This is in addition to the $27.1 million which is part of the $33.8 million committed in the 2019 federal budget to implement the Truth and Reconciliation Commission’s Calls to Action 72 to 76 — bringing the government’s commitment to implement the TRC recommendations to $116.8 million.

Bennett said work has also started within the government to establish a National Advisory Committee to advise communities and Ottawa on the work to locate burial sites. That committee, created in consultation with national Indigenous organizations, will consist of Indigenous knowledge holders, and experts in areas such as archaeology, forensics, pathology and mental health, she said.

Marc Miller, Indigenous Services Minister

Marc Miller, Indigenous Services Minister
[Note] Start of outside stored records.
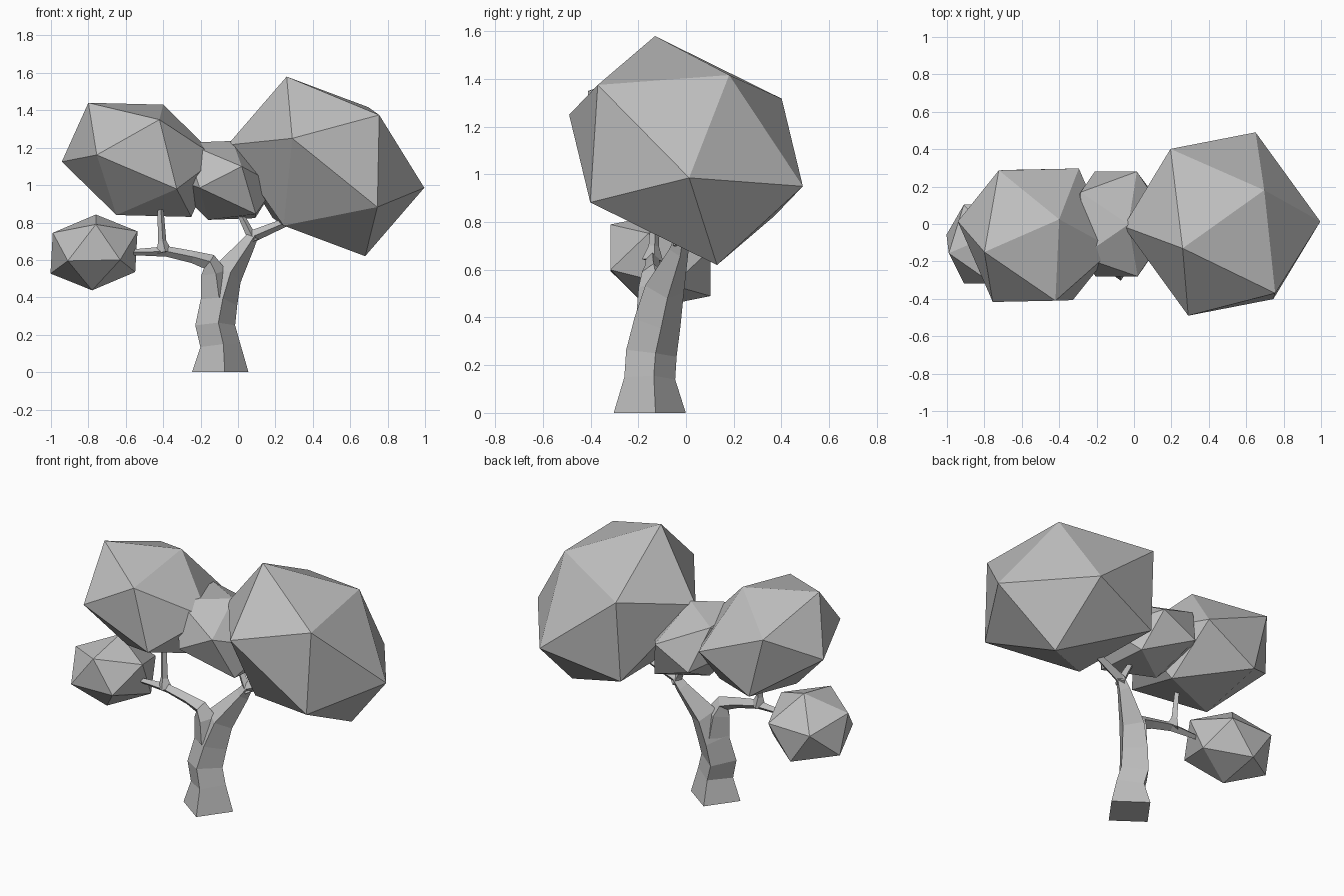
import bpy
import bmesh
from mathutils import Matrix, Vector

cube = bpy.data.objects.get("Cube")
if cube:
    bpy.data.objects.remove(cube, do_unlink=True)

grey = bpy.data.materials.new("plain grey")
grey.use_nodes = True
colour = (0.52, 0.52, 0.52, 1)
grey.diffuse_color = colour
grey.node_tree.nodes["Principled BSDF"].inputs["Base Color"].default_value = colour


def finish(name, bm):
    bmesh.ops.recalc_face_normals(bm, faces=bm.faces)
    mesh = bpy.data.meshes.new(name)
    bm.to_mesh(mesh)
    bm.free()
    mesh.materials.append(grey)
    obj = bpy.data.objects.new(name, mesh)
    bpy.context.collection.objects.link(obj)
    return obj


def foliage(name, centre, *corners):
    """Icosahedron stretched so one of its faces lands on three given corners."""
    bm = bmesh.new()
    bmesh.ops.create_icosphere(bm, subdivisions=1, radius=1)
    bm.faces.ensure_lookup_table()
    source = Matrix([v.co for v in bm.faces[0].verts]).transposed()
    target = Matrix([Vector(c) for c in corners]).transposed()
    fit = target @ source.inverted()
    for v in bm.verts:
        v.co = fit @ v.co + Vector(centre)
    return finish(name, bm)


def limb(name, path):
    """Square-section limb swept along points of (x, y, z, radius)."""
    bm = bmesh.new()
    points = [Vector(p[:3]) for p in path]
    rings = []
    for i, p in enumerate(points):
        ahead = points[min(i + 1, len(points) - 1)]
        behind = points[max(i - 1, 0)]
        along = (ahead - behind).normalized()
        front = Vector((0.16, -1, 0))
        front = (front - along * front.dot(along)).normalized()
        side = along.cross(front)
        r = path[i][3]
        rings.append([bm.verts.new(p + d * r) for d in (front, side, -front, -side)])
    for low, high in zip(rings, rings[1:]):
        for k in range(4):
            n = (k + 1) % 4
            bm.faces.new((low[k], low[n], high[n], high[k]))
    bm.faces.new(rings[0])
    bm.faces.new(rings[-1])
    return finish(name, bm)


# Trunk leaning into the main limb
limb("trunk", [
    (-.095, -.152, 0, .153), (-.095, -.152, .145, .108),
    (-.122, -.145, .25, .108), (-.1, -.12, .38, .1),
    (-.06, -.09, .52, .085), (.05, -.03, .68, .042),
    (.085, -.02, .73, .032), (.3, 0, .82, .02)])

# Side limb and twigs
limb("right_branch", [
    (-.115, -.125, .4, .085), (-.13, -.13, .53, .07), (-.155, -.14, .59, .045),
    (-.24, -.14, .615, .033), (-.38, -.14, .645, .028), (-.6, -.13, .64, .013)])
limb("right_twig", [
    (-.395, -.14, .64, .045), (-.405, -.135, .7, .022), (-.415, -.125, .87, .017)])
limb("middle_twig", [
    (.085, -.02, .7, .035), (.065, -.02, .74, .024), (0, -.01, .87, .015)])

# Foliage clumps: centre, then three corners measured from it
foliage("large_foliage", (.47, 0, 1.1),
        (-.21, -.13, .48), (-.18, -.49, .15), (.285, -.37, .275))
foliage("upper_foliage", (-.525, -.06, 1.135),
        (-.275, -.09, .305), (.125, .085, .295), (.105, -.35, .215))
foliage("middle_foliage", (-.095, 0, 1.025),
        (.115, -.28, .075), (-.11, -.28, -.04), (.19, -.17, -.18))
foliage("low_foliage", (-.77, -.107, .64),
        (.01, -.21, .15), (-.14, -.21, -.045), (.14, -.21, -.04))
Residential school buildings hold painful memories, and many communities are currently discussing what they want to do with these structures going forward. Miller said Canada will provide $100.1 million over two years to support community plans to manage the buildings — whether those plans include demolition, rehabilitation or the construction of new facilities on reserve so that activities currently taking place in the former institutions can continue. Communities can access that support, as well as support for the location, commemoration and memorialization of remains, through the Residential Schools Missing Children - Community Support Funding Program.

The government said it remains committed “to ensuring that the tragic history and ongoing legacy of residential schools is never forgotten.” To support these efforts, it said $9.6 million over three years will be provided, in addition to the $13.4 million over five years already announced in the 2021 federal budget. The money will support initiatives that commemorate the history and ongoing legacy of residential schools, including events and activities marking the National Day for Truth and Reconciliation, which is to be observed for the first time Sept. 30, 2021.

The government said an additional $20 million in new funding will be set aside to build a national monument in Ottawa to honour Survivors and all the children who were taken from their families and communities.

If you have any information, story ideas or news tips for The Lawyer’s Daily please contact Cristin Schmitz at Cristin.Schmitz@lexisnexis.ca or at 613-820-2794.